── Data extract ──
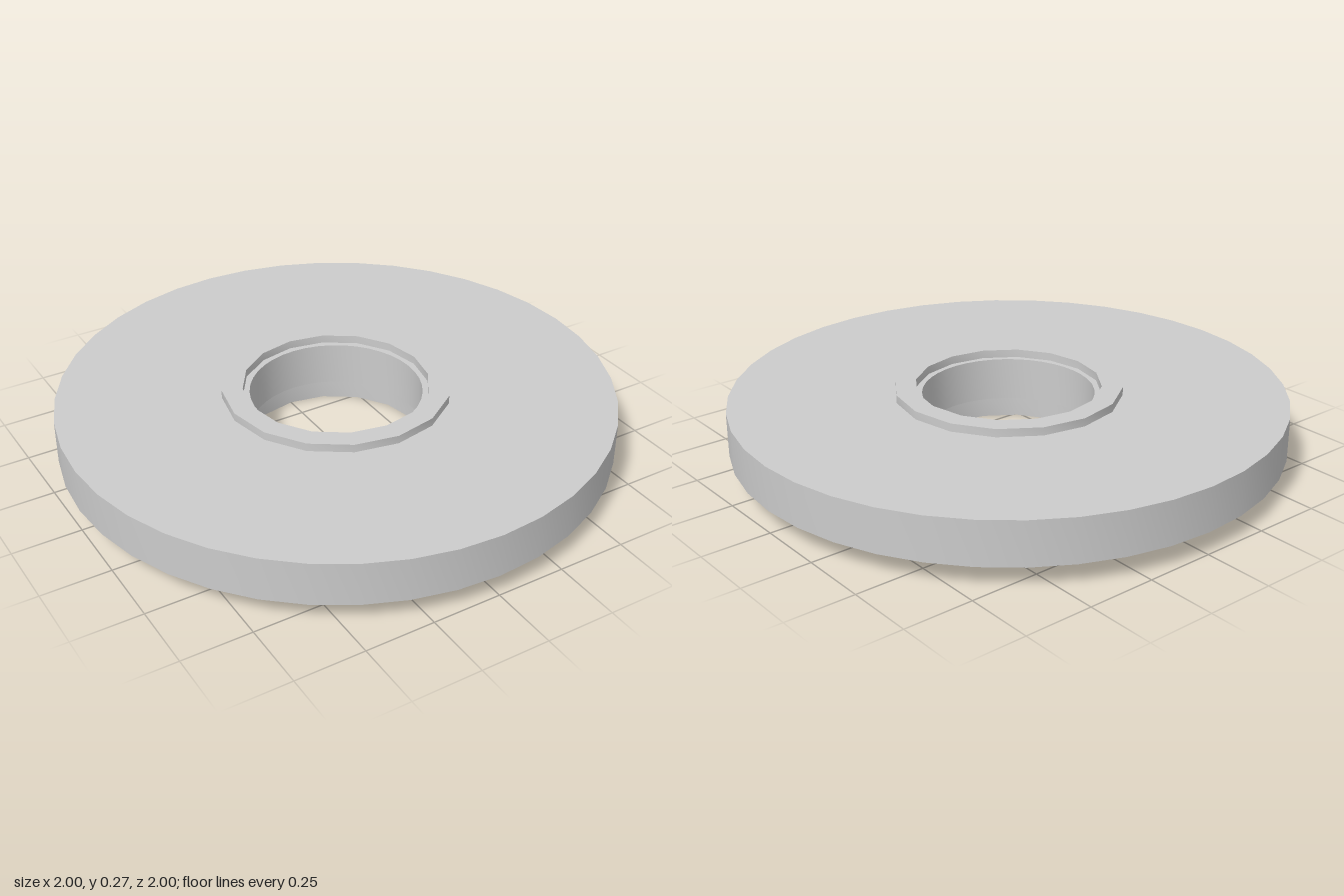
import * as THREE from 'three';
import { toCreasedNormals } from 'three/addons/utils/BufferGeometryUtils.js';

const grey = new THREE.MeshStandardMaterial({ color: 0xcccccc });
const dark = new THREE.MeshStandardMaterial({ color: 0x555555 });

// Flat ring of rectangular section between heights y0 and y1
function ring(name, inner, outer, y0, y1, sides) {
  const profile = [[inner, y0], [outer, y0], [outer, y1], [inner, y1], [inner, y0]]
    .map(([x, y]) => new THREE.Vector2(x, y));
  const geometry = toCreasedNormals(new THREE.LatheGeometry(profile, sides), 0.6);
  const mesh = new THREE.Mesh(geometry, grey);
  mesh.name = name;
  return mesh;
}

// Six hexagonal bolt heads on a circle under the disc
function boltCircle(name, radius) {
  const group = new THREE.Group();
  group.name = name;
  const geometry = toCreasedNormals(new THREE.CylinderGeometry(0.067, 0.067, 0.015, 6), 0.6);
  geometry.rotateY(Math.PI / 2);
  for (let i = 0; i < 6; i++) {
    const angle = i * Math.PI / 3;
    const bolt = new THREE.Mesh(geometry, dark);
    bolt.name = 'boltHead';
    bolt.position.set(radius * Math.cos(angle), 0.08, radius * Math.sin(angle));
    group.add(bolt);
  }
  return group;
}

export function createModel() {
  const model = new THREE.Group();
  model.name = 'flangedDisc';
  model.add(
    ring('disc', 0.31, 1, 0.08, 0.24, 40),
    ring('upperCollar', 0.335, 0.41, 0.24, 0.27, 16),
    ring('lowerHub', 0.335, 0.425, 0, 0.08, 16),
    boltCircle('outerBolts', 0.8),
    boltCircle('innerBolts', 0.425)
  );
  return model;
}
───
### Task brief
Reproduce all the entries above exactly. Include no images.

### Answer
import * as THREE from 'three';
import { toCreasedNormals } from 'three/addons/utils/BufferGeometryUtils.js';

const grey = new THREE.MeshStandardMaterial({ color: 0xcccccc });
const dark = new THREE.MeshStandardMaterial({ color: 0x555555 });

// Flat ring of rectangular section between heights y0 and y1
function ring(name, inner, outer, y0, y1, sides) {
  const profile = [[inner, y0], [outer, y0], [outer, y1], [inner, y1], [inner, y0]]
    .map(([x, y]) => new THREE.Vector2(x, y));
  const geometry = toCreasedNormals(new THREE.LatheGeometry(profile, sides), 0.6);
  const mesh = new THREE.Mesh(geometry, grey);
  mesh.name = name;
  return mesh;
}

// Six hexagonal bolt heads on a circle under the disc
function boltCircle(name, radius) {
  const group = new THREE.Group();
  group.name = name;
  const geometry = toCreasedNormals(new THREE.CylinderGeometry(0.067, 0.067, 0.015, 6), 0.6);
  geometry.rotateY(Math.PI / 2);
  for (let i = 0; i < 6; i++) {
    const angle = i * Math.PI / 3;
    const bolt = new THREE.Mesh(geometry, dark);
    bolt.name = 'boltHead';
    bolt.position.set(radius * Math.cos(angle), 0.08, radius * Math.sin(angle));
    group.add(bolt);
  }
  return group;
}

export function createModel() {
  const model = new THREE.Group();
  model.name = 'flangedDisc';
  model.add(
    ring('disc', 0.31, 1, 0.08, 0.24, 40),
    ring('upperCollar', 0.335, 0.41, 0.24, 0.27, 16),
    ring('lowerHub', 0.335, 0.425, 0, 0.08, 16),
    boltCircle('outerBolts', 0.8),
    boltCircle('innerBolts', 0.425)
  );
  return model;
}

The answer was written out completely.